# EXERCISE AIM
In the records below, begin at the line containing "for i, z in" and end at the line containing "0.603), 0.027, TEAL)"; quote every line in that span exactly, including both boundary lines, and no others.
....................
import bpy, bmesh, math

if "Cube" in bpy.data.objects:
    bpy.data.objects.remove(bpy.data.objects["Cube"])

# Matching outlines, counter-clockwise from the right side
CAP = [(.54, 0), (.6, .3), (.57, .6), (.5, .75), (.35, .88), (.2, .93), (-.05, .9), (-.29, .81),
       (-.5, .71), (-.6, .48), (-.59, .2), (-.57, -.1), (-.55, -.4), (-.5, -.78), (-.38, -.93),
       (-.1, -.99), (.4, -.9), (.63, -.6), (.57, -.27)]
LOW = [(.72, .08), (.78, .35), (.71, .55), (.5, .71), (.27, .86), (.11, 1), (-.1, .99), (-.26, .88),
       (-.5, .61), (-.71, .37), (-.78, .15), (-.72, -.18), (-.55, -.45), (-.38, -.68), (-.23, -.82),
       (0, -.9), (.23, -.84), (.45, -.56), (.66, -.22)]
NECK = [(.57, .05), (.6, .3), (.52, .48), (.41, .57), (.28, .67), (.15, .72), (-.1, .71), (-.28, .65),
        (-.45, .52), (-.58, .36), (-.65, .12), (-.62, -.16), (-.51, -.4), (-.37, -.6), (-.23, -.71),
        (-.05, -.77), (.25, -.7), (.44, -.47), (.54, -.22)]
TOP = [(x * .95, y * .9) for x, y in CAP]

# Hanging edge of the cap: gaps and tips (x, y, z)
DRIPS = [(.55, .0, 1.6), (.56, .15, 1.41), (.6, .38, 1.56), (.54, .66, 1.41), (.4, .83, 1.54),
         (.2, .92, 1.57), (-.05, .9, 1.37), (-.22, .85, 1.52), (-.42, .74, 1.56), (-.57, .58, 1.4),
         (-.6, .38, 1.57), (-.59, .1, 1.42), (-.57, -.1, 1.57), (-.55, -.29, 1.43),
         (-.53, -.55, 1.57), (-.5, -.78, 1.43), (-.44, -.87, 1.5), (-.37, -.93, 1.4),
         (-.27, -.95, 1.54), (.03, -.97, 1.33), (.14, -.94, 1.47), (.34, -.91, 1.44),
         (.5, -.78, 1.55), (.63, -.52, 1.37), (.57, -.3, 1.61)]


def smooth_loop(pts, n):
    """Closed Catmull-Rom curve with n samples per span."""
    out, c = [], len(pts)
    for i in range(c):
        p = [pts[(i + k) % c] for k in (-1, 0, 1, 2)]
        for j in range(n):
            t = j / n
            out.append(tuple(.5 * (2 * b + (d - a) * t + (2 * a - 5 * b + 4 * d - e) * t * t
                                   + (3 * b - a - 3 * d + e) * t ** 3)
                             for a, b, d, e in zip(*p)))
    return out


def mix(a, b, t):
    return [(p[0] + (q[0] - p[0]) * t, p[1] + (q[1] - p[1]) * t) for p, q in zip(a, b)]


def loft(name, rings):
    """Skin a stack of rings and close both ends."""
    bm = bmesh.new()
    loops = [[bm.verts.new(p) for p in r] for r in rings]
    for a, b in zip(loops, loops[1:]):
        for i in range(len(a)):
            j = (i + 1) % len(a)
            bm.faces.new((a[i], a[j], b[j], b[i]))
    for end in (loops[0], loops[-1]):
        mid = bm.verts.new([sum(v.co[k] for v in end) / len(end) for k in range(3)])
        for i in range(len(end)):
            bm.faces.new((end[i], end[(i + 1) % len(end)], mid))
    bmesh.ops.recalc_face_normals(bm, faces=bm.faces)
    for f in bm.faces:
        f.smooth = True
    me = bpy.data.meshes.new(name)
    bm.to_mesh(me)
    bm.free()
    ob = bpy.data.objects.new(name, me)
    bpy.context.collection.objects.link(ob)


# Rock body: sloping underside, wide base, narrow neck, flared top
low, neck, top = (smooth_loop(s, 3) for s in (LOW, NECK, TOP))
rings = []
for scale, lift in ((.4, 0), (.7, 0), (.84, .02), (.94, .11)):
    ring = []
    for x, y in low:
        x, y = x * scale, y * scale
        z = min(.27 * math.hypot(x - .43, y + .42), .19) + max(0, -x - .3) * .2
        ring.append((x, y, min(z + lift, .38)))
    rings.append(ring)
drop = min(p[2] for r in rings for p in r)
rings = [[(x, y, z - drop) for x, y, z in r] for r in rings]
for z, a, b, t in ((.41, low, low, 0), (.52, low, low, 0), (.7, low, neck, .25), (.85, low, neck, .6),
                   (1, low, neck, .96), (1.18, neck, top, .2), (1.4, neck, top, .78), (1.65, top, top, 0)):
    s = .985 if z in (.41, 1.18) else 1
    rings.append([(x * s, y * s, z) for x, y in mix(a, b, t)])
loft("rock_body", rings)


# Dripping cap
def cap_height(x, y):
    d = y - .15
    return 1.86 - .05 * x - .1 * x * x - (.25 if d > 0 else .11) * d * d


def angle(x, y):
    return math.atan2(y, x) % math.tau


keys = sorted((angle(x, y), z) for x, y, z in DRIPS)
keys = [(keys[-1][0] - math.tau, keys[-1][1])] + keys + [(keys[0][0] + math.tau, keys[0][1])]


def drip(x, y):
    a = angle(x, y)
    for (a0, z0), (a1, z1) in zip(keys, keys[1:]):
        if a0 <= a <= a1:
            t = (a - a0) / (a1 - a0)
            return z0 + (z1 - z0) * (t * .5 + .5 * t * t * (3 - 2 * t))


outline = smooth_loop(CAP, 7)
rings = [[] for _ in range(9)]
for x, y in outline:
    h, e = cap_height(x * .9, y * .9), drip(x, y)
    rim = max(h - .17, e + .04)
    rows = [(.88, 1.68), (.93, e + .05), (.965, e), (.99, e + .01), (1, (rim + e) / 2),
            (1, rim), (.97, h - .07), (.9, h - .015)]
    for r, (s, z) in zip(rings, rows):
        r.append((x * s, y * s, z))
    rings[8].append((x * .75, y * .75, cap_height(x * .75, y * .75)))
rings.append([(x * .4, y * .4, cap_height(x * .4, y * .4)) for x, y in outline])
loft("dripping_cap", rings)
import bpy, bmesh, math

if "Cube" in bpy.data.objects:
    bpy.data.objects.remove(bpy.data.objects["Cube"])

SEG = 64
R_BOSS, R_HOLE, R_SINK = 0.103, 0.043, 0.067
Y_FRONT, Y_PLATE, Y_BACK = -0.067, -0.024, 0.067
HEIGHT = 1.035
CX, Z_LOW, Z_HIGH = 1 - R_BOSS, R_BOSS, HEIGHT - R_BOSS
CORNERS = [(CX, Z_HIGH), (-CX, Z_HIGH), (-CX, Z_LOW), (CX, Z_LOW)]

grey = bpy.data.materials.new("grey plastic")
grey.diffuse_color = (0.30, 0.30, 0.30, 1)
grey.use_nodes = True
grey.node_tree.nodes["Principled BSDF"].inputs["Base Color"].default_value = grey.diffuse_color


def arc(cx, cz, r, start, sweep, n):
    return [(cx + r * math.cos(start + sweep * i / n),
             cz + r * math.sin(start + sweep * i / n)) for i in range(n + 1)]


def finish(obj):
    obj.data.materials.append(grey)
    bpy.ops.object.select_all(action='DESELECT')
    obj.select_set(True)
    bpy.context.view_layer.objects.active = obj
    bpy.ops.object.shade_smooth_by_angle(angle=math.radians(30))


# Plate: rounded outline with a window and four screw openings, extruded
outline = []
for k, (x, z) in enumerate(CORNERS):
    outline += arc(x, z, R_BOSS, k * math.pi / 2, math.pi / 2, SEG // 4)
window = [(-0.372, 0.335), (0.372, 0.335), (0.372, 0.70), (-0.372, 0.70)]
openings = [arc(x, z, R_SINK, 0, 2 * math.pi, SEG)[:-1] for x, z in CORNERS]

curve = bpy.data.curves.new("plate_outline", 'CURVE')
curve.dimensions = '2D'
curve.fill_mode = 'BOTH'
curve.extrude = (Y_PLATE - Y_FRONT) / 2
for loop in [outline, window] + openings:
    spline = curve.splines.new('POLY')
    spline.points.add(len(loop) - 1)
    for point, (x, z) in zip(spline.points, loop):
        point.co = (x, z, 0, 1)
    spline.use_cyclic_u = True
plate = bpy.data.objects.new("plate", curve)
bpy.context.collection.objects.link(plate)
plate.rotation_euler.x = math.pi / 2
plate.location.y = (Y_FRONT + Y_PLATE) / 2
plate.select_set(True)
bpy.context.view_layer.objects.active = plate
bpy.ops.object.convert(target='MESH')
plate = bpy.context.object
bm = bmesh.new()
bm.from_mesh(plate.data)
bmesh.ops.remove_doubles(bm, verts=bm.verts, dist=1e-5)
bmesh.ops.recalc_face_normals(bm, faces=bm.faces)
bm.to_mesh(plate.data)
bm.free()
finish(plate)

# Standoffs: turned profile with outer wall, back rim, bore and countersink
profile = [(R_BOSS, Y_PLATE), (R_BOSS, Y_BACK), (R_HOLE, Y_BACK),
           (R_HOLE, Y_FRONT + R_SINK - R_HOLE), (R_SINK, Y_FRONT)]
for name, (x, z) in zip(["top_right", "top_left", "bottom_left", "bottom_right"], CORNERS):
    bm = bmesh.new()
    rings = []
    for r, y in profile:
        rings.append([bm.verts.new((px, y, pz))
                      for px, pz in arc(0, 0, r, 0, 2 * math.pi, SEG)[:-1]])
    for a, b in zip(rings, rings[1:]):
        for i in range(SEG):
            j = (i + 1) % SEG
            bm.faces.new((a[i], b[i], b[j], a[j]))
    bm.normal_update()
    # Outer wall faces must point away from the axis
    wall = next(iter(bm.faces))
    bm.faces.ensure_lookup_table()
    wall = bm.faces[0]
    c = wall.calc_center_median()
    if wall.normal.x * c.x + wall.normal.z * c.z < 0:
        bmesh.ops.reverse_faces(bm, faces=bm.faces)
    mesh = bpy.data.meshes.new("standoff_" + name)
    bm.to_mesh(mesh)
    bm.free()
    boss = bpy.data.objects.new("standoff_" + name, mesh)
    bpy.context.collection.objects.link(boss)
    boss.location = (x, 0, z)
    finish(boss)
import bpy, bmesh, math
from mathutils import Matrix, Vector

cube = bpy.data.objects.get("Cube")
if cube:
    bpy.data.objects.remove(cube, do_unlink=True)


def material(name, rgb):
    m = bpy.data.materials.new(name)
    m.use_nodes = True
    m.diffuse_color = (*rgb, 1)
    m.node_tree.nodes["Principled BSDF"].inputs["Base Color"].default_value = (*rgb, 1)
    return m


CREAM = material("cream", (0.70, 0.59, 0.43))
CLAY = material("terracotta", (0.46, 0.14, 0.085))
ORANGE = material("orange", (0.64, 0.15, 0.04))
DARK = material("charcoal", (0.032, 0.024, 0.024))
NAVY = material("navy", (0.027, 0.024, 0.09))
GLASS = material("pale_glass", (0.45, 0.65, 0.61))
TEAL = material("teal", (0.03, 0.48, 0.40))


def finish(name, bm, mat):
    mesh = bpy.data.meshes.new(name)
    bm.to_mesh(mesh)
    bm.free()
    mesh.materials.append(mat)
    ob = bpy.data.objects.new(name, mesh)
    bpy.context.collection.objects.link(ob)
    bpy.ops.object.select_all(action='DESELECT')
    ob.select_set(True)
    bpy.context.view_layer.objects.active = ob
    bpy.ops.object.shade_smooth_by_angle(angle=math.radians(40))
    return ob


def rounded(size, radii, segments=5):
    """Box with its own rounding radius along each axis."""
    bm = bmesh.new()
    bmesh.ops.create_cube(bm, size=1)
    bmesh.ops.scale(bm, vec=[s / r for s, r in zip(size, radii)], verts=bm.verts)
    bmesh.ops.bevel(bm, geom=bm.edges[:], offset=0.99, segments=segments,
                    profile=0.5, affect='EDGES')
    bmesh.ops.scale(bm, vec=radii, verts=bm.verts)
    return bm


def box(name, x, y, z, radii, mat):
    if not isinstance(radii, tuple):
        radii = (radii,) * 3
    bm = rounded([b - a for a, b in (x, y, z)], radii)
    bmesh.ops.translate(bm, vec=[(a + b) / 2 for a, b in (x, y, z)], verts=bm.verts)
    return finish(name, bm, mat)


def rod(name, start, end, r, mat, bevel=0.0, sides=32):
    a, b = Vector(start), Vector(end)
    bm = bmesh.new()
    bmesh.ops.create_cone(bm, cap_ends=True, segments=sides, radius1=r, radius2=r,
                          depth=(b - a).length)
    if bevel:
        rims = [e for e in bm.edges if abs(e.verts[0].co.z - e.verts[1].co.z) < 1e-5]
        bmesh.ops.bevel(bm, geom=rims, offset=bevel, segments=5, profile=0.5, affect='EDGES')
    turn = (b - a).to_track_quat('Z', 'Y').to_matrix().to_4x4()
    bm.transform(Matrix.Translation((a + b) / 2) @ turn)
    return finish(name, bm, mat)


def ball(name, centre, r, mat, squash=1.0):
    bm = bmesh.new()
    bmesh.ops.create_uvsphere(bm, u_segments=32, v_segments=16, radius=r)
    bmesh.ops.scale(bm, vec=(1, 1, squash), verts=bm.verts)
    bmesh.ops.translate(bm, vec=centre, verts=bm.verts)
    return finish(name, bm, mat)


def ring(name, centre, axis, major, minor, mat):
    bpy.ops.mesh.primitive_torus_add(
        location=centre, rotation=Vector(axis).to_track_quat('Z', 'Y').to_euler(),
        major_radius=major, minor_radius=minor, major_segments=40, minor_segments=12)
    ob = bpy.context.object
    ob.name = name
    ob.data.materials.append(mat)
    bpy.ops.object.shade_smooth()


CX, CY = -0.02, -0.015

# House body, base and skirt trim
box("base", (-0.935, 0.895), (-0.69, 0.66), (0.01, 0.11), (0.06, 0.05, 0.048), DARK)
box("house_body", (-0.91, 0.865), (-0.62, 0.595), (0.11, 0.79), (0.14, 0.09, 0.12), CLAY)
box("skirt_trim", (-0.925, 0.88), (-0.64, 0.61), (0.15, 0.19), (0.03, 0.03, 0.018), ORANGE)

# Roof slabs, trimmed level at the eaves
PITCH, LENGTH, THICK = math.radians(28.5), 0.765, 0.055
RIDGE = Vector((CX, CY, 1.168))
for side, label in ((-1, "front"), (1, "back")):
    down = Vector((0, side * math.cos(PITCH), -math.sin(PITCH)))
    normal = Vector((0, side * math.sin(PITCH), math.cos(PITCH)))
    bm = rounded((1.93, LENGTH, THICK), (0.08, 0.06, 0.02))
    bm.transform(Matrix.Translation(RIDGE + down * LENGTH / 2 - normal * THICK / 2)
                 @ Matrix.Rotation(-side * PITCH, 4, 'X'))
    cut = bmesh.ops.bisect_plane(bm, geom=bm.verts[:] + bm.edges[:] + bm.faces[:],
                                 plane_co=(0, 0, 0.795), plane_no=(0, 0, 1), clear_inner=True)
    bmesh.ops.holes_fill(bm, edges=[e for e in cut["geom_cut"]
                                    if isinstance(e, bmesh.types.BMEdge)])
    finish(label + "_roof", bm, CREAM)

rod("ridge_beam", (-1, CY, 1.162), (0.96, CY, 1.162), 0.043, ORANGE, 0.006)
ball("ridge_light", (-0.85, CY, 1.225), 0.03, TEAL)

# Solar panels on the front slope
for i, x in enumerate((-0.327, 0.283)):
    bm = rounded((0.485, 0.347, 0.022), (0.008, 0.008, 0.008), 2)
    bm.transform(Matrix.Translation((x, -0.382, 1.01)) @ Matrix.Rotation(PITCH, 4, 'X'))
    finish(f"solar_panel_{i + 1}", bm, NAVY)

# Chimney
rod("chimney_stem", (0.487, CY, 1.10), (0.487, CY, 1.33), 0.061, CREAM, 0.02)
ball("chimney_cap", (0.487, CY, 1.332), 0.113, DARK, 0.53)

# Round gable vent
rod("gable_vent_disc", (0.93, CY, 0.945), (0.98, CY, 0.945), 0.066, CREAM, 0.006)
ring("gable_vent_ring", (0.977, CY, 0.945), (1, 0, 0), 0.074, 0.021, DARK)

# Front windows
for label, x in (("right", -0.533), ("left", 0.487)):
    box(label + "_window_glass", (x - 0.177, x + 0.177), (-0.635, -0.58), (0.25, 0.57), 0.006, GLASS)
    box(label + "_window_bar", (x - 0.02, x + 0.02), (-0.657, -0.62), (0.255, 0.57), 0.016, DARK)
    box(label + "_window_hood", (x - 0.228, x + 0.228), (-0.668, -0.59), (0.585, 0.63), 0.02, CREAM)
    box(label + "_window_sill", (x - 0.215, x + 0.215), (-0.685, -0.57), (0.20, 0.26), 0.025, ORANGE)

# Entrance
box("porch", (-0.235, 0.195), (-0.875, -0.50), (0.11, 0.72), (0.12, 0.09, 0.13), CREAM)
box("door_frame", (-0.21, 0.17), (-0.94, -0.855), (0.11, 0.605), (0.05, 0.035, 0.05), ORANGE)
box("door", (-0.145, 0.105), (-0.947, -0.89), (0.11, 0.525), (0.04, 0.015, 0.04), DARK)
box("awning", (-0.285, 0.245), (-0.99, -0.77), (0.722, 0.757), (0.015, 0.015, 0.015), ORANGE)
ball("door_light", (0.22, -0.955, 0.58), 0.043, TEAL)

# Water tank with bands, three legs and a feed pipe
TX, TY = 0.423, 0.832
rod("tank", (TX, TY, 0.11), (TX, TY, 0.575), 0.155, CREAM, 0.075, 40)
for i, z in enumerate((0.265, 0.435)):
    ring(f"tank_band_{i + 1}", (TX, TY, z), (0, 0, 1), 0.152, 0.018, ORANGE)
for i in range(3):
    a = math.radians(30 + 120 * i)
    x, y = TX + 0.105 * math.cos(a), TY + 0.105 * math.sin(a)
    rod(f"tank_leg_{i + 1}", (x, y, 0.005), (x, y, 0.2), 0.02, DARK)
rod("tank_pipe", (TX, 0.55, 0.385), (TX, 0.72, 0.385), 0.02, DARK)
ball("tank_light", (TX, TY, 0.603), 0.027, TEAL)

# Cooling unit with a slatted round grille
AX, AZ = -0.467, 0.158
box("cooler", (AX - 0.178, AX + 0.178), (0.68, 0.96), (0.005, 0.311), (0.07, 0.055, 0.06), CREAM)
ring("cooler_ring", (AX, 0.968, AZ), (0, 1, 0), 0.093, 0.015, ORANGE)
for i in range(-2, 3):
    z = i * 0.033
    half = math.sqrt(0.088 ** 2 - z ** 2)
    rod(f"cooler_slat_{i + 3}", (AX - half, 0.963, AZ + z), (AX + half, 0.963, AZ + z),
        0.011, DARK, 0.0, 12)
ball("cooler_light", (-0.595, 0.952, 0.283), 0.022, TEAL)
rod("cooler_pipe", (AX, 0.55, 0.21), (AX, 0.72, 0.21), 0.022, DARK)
....................
# TASK RESPONSE
for i, z in enumerate((0.265, 0.435)):
    ring(f"tank_band_{i + 1}", (TX, TY, z), (0, 0, 1), 0.152, 0.018, ORANGE)
for i in range(3):
    a = math.radians(30 + 120 * i)
    x, y = TX + 0.105 * math.cos(a), TY + 0.105 * math.sin(a)
    rod(f"tank_leg_{i + 1}", (x, y, 0.005), (x, y, 0.2), 0.02, DARK)
rod("tank_pipe", (TX, 0.55, 0.385), (TX, 0.72, 0.385), 0.02, DARK)
ball("tank_light", (TX, TY, 0.603), 0.027, TEAL)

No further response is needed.